§ ABOUT THIS EXERCISE:
Please give the data again exactly, with no line dropped.

§ INPUT DATA:
+ + + + +
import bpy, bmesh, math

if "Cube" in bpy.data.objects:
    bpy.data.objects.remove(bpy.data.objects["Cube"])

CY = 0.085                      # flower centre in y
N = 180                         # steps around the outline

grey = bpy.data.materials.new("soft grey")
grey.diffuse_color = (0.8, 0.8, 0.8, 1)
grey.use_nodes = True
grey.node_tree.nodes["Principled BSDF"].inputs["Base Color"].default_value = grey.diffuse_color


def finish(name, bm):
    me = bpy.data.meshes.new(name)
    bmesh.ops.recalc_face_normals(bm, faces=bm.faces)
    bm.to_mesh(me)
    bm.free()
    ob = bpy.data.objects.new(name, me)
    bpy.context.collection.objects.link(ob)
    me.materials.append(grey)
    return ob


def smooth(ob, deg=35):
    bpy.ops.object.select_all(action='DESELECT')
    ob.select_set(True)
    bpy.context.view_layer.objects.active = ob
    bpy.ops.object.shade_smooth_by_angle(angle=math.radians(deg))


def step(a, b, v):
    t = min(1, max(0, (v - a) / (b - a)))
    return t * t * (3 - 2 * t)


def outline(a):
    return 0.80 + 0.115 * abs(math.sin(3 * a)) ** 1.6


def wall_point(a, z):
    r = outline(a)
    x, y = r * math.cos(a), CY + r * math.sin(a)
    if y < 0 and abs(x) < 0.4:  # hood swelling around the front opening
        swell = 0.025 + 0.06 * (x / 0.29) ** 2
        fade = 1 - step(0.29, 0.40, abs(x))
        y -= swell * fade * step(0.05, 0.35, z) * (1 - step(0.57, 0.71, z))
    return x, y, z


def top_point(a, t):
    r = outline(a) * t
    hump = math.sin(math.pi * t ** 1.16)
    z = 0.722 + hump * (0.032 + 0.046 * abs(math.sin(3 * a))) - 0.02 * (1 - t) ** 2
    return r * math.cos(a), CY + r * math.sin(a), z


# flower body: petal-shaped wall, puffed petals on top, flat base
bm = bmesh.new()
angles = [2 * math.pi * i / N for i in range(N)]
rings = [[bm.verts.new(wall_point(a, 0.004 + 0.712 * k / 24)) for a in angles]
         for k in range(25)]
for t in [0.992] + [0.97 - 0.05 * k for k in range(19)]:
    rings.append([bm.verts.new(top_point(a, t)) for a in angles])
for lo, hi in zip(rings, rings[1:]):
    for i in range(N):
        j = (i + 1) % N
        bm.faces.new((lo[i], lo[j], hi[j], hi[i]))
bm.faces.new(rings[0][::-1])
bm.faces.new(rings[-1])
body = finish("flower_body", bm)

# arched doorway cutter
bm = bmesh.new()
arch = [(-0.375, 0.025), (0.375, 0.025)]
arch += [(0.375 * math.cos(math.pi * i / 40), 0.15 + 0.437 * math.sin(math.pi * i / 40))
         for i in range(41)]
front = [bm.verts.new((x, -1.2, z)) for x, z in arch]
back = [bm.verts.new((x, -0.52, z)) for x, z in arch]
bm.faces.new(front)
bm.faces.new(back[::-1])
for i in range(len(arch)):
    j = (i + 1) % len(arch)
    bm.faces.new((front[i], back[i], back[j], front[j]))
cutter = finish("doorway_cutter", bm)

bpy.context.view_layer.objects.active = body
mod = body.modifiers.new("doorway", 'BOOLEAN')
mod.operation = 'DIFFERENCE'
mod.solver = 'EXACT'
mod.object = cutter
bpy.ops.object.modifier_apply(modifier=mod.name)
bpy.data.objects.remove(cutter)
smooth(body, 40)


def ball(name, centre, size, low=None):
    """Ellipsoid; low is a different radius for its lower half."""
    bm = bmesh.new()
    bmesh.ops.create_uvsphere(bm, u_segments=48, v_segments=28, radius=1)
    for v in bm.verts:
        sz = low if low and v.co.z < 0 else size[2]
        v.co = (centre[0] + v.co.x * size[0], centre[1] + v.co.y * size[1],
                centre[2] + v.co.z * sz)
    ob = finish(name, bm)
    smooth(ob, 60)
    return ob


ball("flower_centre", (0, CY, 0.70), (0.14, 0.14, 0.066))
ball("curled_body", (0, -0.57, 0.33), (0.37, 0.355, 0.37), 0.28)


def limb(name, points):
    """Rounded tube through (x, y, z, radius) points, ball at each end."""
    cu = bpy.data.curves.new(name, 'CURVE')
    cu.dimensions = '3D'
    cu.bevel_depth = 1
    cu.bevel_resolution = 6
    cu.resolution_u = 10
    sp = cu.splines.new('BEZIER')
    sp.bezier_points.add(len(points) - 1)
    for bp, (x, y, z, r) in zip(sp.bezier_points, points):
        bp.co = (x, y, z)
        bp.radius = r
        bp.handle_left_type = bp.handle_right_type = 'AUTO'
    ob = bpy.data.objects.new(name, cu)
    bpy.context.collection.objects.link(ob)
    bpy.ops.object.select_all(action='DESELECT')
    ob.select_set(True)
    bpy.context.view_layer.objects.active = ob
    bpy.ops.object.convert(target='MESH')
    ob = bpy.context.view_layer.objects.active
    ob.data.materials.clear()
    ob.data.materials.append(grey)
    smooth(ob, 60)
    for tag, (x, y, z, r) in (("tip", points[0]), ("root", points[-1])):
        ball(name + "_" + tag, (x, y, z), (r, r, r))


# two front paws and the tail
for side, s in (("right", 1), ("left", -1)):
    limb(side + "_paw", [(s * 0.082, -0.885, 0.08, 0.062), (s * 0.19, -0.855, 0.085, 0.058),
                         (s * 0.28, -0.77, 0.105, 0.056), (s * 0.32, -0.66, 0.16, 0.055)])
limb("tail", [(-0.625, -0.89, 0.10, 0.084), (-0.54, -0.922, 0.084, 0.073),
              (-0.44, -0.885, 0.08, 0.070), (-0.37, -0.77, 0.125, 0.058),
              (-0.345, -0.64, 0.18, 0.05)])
+ + + + +
§ YOUR RESPONSE:
import bpy, bmesh, math

if "Cube" in bpy.data.objects:
    bpy.data.objects.remove(bpy.data.objects["Cube"])

CY = 0.085                      # flower centre in y
N = 180                         # steps around the outline

grey = bpy.data.materials.new("soft grey")
grey.diffuse_color = (0.8, 0.8, 0.8, 1)
grey.use_nodes = True
grey.node_tree.nodes["Principled BSDF"].inputs["Base Color"].default_value = grey.diffuse_color


def finish(name, bm):
    me = bpy.data.meshes.new(name)
    bmesh.ops.recalc_face_normals(bm, faces=bm.faces)
    bm.to_mesh(me)
    bm.free()
    ob = bpy.data.objects.new(name, me)
    bpy.context.collection.objects.link(ob)
    me.materials.append(grey)
    return ob


def smooth(ob, deg=35):
    bpy.ops.object.select_all(action='DESELECT')
    ob.select_set(True)
    bpy.context.view_layer.objects.active = ob
    bpy.ops.object.shade_smooth_by_angle(angle=math.radians(deg))


def step(a, b, v):
    t = min(1, max(0, (v - a) / (b - a)))
    return t * t * (3 - 2 * t)


def outline(a):
    return 0.80 + 0.115 * abs(math.sin(3 * a)) ** 1.6


def wall_point(a, z):
    r = outline(a)
    x, y = r * math.cos(a), CY + r * math.sin(a)
    if y < 0 and abs(x) < 0.4:  # hood swelling around the front opening
        swell = 0.025 + 0.06 * (x / 0.29) ** 2
        fade = 1 - step(0.29, 0.40, abs(x))
        y -= swell * fade * step(0.05, 0.35, z) * (1 - step(0.57, 0.71, z))
    return x, y, z


def top_point(a, t):
    r = outline(a) * t
    hump = math.sin(math.pi * t ** 1.16)
    z = 0.722 + hump * (0.032 + 0.046 * abs(math.sin(3 * a))) - 0.02 * (1 - t) ** 2
    return r * math.cos(a), CY + r * math.sin(a), z


# flower body: petal-shaped wall, puffed petals on top, flat base
bm = bmesh.new()
angles = [2 * math.pi * i / N for i in range(N)]
rings = [[bm.verts.new(wall_point(a, 0.004 + 0.712 * k / 24)) for a in angles]
         for k in range(25)]
for t in [0.992] + [0.97 - 0.05 * k for k in range(19)]:
    rings.append([bm.verts.new(top_point(a, t)) for a in angles])
for lo, hi in zip(rings, rings[1:]):
    for i in range(N):
        j = (i + 1) % N
        bm.faces.new((lo[i], lo[j], hi[j], hi[i]))
bm.faces.new(rings[0][::-1])
bm.faces.new(rings[-1])
body = finish("flower_body", bm)

# arched doorway cutter
bm = bmesh.new()
arch = [(-0.375, 0.025), (0.375, 0.025)]
arch += [(0.375 * math.cos(math.pi * i / 40), 0.15 + 0.437 * math.sin(math.pi * i / 40))
         for i in range(41)]
front = [bm.verts.new((x, -1.2, z)) for x, z in arch]
back = [bm.verts.new((x, -0.52, z)) for x, z in arch]
bm.faces.new(front)
bm.faces.new(back[::-1])
for i in range(len(arch)):
    j = (i + 1) % len(arch)
    bm.faces.new((front[i], back[i], back[j], front[j]))
cutter = finish("doorway_cutter", bm)

bpy.context.view_layer.objects.active = body
mod = body.modifiers.new("doorway", 'BOOLEAN')
mod.operation = 'DIFFERENCE'
mod.solver = 'EXACT'
mod.object = cutter
bpy.ops.object.modifier_apply(modifier=mod.name)
bpy.data.objects.remove(cutter)
smooth(body, 40)


def ball(name, centre, size, low=None):
    """Ellipsoid; low is a different radius for its lower half."""
    bm = bmesh.new()
    bmesh.ops.create_uvsphere(bm, u_segments=48, v_segments=28, radius=1)
    for v in bm.verts:
        sz = low if low and v.co.z < 0 else size[2]
        v.co = (centre[0] + v.co.x * size[0], centre[1] + v.co.y * size[1],
                centre[2] + v.co.z * sz)
    ob = finish(name, bm)
    smooth(ob, 60)
    return ob


ball("flower_centre", (0, CY, 0.70), (0.14, 0.14, 0.066))
ball("curled_body", (0, -0.57, 0.33), (0.37, 0.355, 0.37), 0.28)


def limb(name, points):
    """Rounded tube through (x, y, z, radius) points, ball at each end."""
    cu = bpy.data.curves.new(name, 'CURVE')
    cu.dimensions = '3D'
    cu.bevel_depth = 1
    cu.bevel_resolution = 6
    cu.resolution_u = 10
    sp = cu.splines.new('BEZIER')
    sp.bezier_points.add(len(points) - 1)
    for bp, (x, y, z, r) in zip(sp.bezier_points, points):
        bp.co = (x, y, z)
        bp.radius = r
        bp.handle_left_type = bp.handle_right_type = 'AUTO'
    ob = bpy.data.objects.new(name, cu)
    bpy.context.collection.objects.link(ob)
    bpy.ops.object.select_all(action='DESELECT')
    ob.select_set(True)
    bpy.context.view_layer.objects.active = ob
    bpy.ops.object.convert(target='MESH')
    ob = bpy.context.view_layer.objects.active
    ob.data.materials.clear()
    ob.data.materials.append(grey)
    smooth(ob, 60)
    for tag, (x, y, z, r) in (("tip", points[0]), ("root", points[-1])):
        ball(name + "_" + tag, (x, y, z), (r, r, r))


# two front paws and the tail
for side, s in (("right", 1), ("left", -1)):
    limb(side + "_paw", [(s * 0.082, -0.885, 0.08, 0.062), (s * 0.19, -0.855, 0.085, 0.058),
                         (s * 0.28, -0.77, 0.105, 0.056), (s * 0.32, -0.66, 0.16, 0.055)])
limb("tail", [(-0.625, -0.89, 0.10, 0.084), (-0.54, -0.922, 0.084, 0.073),
              (-0.44, -0.885, 0.08, 0.070), (-0.37, -0.77, 0.125, 0.058),
              (-0.345, -0.64, 0.18, 0.05)])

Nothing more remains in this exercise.